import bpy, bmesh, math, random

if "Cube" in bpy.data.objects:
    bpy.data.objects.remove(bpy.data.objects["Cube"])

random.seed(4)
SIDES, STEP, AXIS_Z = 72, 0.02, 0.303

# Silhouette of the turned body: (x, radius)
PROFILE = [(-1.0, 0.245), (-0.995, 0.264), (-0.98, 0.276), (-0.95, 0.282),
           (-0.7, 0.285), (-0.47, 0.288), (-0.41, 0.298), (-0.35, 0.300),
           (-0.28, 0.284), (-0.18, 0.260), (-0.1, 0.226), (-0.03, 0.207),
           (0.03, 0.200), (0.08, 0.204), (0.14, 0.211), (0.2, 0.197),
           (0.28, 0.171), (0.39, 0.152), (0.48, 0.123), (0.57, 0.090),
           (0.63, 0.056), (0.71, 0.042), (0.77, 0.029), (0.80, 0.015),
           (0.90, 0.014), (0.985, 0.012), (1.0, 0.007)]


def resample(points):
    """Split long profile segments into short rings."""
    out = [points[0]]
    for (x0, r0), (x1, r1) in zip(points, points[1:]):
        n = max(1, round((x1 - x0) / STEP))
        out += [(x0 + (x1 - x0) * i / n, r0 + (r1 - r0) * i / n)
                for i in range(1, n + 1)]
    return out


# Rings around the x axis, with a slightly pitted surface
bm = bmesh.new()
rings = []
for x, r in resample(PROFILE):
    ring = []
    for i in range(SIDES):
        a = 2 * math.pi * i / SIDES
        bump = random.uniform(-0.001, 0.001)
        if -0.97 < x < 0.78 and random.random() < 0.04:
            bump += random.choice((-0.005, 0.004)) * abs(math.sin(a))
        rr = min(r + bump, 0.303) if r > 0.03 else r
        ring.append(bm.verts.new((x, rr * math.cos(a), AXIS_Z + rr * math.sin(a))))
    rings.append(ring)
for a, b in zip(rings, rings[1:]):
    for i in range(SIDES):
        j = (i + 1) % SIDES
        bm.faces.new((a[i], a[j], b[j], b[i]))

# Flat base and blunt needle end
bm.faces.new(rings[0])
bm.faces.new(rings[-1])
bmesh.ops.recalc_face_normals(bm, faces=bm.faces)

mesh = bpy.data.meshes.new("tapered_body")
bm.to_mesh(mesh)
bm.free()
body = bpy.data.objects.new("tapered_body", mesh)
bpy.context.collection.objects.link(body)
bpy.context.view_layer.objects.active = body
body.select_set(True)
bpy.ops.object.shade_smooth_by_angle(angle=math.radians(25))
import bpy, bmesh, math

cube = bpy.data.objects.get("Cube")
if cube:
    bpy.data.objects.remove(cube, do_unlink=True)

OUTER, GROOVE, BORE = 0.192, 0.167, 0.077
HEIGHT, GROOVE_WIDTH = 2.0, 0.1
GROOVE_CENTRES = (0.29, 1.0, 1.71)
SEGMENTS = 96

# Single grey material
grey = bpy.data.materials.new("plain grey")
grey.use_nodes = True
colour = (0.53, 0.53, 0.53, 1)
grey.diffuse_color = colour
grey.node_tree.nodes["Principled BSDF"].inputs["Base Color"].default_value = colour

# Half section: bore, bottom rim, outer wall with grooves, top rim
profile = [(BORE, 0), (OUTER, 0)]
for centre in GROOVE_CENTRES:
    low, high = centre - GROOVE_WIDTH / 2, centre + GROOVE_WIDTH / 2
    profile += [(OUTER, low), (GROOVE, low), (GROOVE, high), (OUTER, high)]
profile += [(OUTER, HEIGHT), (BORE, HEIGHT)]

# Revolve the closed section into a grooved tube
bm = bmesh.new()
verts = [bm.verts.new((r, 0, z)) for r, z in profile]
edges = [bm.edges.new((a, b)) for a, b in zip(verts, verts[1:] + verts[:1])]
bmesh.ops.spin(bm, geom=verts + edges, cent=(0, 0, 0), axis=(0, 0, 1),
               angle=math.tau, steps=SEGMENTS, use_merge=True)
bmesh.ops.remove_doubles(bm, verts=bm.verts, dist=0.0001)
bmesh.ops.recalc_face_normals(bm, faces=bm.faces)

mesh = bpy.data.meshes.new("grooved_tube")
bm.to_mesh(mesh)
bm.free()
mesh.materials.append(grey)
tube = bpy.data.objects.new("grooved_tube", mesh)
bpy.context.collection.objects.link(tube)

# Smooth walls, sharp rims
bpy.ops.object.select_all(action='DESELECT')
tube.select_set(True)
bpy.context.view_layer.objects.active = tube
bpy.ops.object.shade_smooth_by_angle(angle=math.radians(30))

### ACTIVITY
Only a number is expected here: the count of lines with the string "context" in the material above.

### REPLY TO THE TASK
4